When the string "bmesh" is part of a line below, that line should be copied.

Data for this task below:

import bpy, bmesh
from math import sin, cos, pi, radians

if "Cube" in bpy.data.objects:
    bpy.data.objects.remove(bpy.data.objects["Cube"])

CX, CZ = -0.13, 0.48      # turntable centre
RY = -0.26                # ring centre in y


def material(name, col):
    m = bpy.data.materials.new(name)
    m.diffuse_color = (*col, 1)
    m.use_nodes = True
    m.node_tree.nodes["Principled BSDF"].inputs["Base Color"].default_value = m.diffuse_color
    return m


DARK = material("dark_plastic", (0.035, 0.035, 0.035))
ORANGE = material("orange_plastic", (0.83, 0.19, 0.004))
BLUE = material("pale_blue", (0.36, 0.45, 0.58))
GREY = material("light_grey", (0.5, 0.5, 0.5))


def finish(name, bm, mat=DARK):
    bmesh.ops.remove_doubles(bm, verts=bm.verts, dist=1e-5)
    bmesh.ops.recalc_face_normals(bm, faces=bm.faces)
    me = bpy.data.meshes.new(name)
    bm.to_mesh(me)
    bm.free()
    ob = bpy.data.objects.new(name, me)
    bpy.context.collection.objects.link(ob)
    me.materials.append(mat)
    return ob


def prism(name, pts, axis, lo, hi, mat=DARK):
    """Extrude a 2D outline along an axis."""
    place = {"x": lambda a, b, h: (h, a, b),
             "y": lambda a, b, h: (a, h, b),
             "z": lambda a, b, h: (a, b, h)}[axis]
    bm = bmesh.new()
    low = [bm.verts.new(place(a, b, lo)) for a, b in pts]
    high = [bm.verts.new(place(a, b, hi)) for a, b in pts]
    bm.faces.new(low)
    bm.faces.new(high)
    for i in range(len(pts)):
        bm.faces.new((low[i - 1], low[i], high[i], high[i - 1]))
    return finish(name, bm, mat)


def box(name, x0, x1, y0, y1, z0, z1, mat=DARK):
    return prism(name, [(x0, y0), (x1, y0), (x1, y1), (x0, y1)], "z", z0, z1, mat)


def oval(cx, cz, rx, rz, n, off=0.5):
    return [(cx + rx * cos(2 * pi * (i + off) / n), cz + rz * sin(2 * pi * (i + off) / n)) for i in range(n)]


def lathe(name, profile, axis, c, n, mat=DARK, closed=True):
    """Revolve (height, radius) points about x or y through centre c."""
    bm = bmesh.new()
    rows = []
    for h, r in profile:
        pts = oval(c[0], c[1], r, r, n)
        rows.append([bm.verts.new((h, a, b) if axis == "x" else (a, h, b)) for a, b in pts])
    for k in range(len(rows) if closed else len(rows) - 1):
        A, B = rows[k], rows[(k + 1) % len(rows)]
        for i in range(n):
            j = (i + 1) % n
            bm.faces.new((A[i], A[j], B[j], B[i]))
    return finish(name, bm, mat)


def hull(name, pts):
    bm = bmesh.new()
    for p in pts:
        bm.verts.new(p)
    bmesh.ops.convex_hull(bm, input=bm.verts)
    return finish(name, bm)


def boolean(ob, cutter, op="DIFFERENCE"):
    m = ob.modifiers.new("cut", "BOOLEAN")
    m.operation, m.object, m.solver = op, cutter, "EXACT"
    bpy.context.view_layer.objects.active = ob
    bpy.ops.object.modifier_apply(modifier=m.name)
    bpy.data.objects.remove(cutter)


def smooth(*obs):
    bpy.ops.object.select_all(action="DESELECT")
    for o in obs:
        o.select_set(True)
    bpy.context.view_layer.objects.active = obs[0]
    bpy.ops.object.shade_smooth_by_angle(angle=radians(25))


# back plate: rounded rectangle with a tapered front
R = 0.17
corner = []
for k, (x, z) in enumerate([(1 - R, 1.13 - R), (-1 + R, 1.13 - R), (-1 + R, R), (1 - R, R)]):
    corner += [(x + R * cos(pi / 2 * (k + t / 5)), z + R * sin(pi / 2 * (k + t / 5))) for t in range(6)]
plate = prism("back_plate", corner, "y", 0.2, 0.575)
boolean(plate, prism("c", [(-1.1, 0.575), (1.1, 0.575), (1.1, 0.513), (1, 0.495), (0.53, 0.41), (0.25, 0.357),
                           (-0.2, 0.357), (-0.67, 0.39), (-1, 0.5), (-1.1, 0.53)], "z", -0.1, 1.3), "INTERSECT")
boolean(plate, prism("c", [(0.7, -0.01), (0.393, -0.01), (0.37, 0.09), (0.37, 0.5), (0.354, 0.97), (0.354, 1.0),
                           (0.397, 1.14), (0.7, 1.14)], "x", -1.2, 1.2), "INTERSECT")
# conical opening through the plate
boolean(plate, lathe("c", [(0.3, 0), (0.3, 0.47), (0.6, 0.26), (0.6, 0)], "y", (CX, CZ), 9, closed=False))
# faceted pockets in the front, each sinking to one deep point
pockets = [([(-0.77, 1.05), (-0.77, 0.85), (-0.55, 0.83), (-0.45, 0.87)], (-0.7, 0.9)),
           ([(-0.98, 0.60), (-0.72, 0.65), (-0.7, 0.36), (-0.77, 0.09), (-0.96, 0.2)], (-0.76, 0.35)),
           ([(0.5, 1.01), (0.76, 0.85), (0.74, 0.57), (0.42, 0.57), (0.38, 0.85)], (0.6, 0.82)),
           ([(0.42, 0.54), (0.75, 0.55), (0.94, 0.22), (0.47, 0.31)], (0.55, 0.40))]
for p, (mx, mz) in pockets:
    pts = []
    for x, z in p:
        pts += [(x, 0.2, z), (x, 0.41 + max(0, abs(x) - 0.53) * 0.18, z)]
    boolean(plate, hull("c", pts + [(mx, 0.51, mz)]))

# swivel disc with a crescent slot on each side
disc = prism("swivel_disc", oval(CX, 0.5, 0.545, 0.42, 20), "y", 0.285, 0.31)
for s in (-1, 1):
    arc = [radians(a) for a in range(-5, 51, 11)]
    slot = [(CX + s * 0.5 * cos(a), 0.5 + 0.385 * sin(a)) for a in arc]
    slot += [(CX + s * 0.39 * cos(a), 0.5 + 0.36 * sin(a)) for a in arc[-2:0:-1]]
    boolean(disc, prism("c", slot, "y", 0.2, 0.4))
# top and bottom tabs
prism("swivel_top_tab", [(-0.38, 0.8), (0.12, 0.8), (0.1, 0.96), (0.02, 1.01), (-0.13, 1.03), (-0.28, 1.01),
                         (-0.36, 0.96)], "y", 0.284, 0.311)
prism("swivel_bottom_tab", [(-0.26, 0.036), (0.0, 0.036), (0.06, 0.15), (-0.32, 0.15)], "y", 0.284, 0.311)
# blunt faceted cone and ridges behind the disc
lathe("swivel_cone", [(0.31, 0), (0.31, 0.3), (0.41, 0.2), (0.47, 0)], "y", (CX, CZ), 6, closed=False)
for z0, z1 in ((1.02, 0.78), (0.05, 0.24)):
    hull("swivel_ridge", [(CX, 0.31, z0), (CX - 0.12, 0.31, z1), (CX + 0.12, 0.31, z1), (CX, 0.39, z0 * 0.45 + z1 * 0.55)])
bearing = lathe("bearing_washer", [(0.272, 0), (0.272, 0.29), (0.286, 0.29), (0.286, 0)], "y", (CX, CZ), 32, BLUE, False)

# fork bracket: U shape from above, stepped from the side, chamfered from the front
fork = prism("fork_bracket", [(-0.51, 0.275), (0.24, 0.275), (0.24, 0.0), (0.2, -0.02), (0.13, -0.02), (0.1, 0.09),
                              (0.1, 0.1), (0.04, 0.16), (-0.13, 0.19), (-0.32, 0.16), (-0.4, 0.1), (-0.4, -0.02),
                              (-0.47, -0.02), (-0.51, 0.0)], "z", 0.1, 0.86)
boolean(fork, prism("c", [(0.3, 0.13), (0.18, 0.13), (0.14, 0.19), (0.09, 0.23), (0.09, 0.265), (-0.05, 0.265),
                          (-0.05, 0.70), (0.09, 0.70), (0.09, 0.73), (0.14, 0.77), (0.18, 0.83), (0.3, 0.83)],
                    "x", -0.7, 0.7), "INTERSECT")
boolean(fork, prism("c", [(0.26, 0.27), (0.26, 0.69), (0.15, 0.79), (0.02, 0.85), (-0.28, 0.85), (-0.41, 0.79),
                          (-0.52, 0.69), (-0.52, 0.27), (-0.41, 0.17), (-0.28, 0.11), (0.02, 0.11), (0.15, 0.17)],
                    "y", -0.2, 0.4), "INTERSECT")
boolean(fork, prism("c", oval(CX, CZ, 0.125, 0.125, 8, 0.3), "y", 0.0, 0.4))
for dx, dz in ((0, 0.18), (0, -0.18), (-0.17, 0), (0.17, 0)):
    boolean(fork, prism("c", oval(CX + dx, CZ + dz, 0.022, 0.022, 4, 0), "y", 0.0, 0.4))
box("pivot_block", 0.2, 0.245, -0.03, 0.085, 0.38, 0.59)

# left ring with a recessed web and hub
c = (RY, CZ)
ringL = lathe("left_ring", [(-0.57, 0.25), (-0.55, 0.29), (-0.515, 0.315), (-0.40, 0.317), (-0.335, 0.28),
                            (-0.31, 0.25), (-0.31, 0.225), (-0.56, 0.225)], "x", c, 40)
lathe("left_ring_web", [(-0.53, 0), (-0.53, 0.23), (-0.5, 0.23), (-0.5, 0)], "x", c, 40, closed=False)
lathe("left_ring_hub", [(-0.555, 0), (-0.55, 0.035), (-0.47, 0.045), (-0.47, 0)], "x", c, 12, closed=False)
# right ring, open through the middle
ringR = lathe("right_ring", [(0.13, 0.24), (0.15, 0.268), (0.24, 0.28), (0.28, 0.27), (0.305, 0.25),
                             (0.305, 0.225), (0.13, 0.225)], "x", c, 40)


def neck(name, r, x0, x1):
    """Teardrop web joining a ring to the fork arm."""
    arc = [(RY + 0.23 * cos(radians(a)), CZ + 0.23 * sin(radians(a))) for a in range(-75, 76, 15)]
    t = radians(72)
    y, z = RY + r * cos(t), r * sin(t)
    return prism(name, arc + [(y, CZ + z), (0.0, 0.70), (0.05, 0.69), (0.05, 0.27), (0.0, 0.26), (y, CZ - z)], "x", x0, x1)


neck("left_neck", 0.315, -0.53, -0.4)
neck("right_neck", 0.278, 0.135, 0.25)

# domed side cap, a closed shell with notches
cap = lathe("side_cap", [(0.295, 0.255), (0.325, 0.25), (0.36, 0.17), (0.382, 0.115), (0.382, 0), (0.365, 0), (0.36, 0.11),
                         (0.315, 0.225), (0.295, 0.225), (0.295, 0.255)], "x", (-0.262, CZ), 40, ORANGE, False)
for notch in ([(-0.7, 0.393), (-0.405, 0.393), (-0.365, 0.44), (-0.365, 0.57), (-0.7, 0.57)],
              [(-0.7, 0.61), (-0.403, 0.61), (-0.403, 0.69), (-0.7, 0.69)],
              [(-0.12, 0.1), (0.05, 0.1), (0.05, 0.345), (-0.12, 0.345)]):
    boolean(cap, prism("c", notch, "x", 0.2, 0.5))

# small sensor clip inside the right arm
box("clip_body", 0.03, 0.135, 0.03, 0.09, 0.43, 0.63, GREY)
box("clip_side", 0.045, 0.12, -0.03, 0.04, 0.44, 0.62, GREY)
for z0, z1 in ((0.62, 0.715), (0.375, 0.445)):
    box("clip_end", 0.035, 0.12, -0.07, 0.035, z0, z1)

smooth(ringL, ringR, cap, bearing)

End of Data for this task.

Answer section ->
import bpy, bmesh
    bmesh.ops.remove_doubles(bm, verts=bm.verts, dist=1e-5)
    bmesh.ops.recalc_face_normals(bm, faces=bm.faces)
    bm = bmesh.new()
    bm = bmesh.new()
    bm = bmesh.new()
    bmesh.ops.convex_hull(bm, input=bm.verts)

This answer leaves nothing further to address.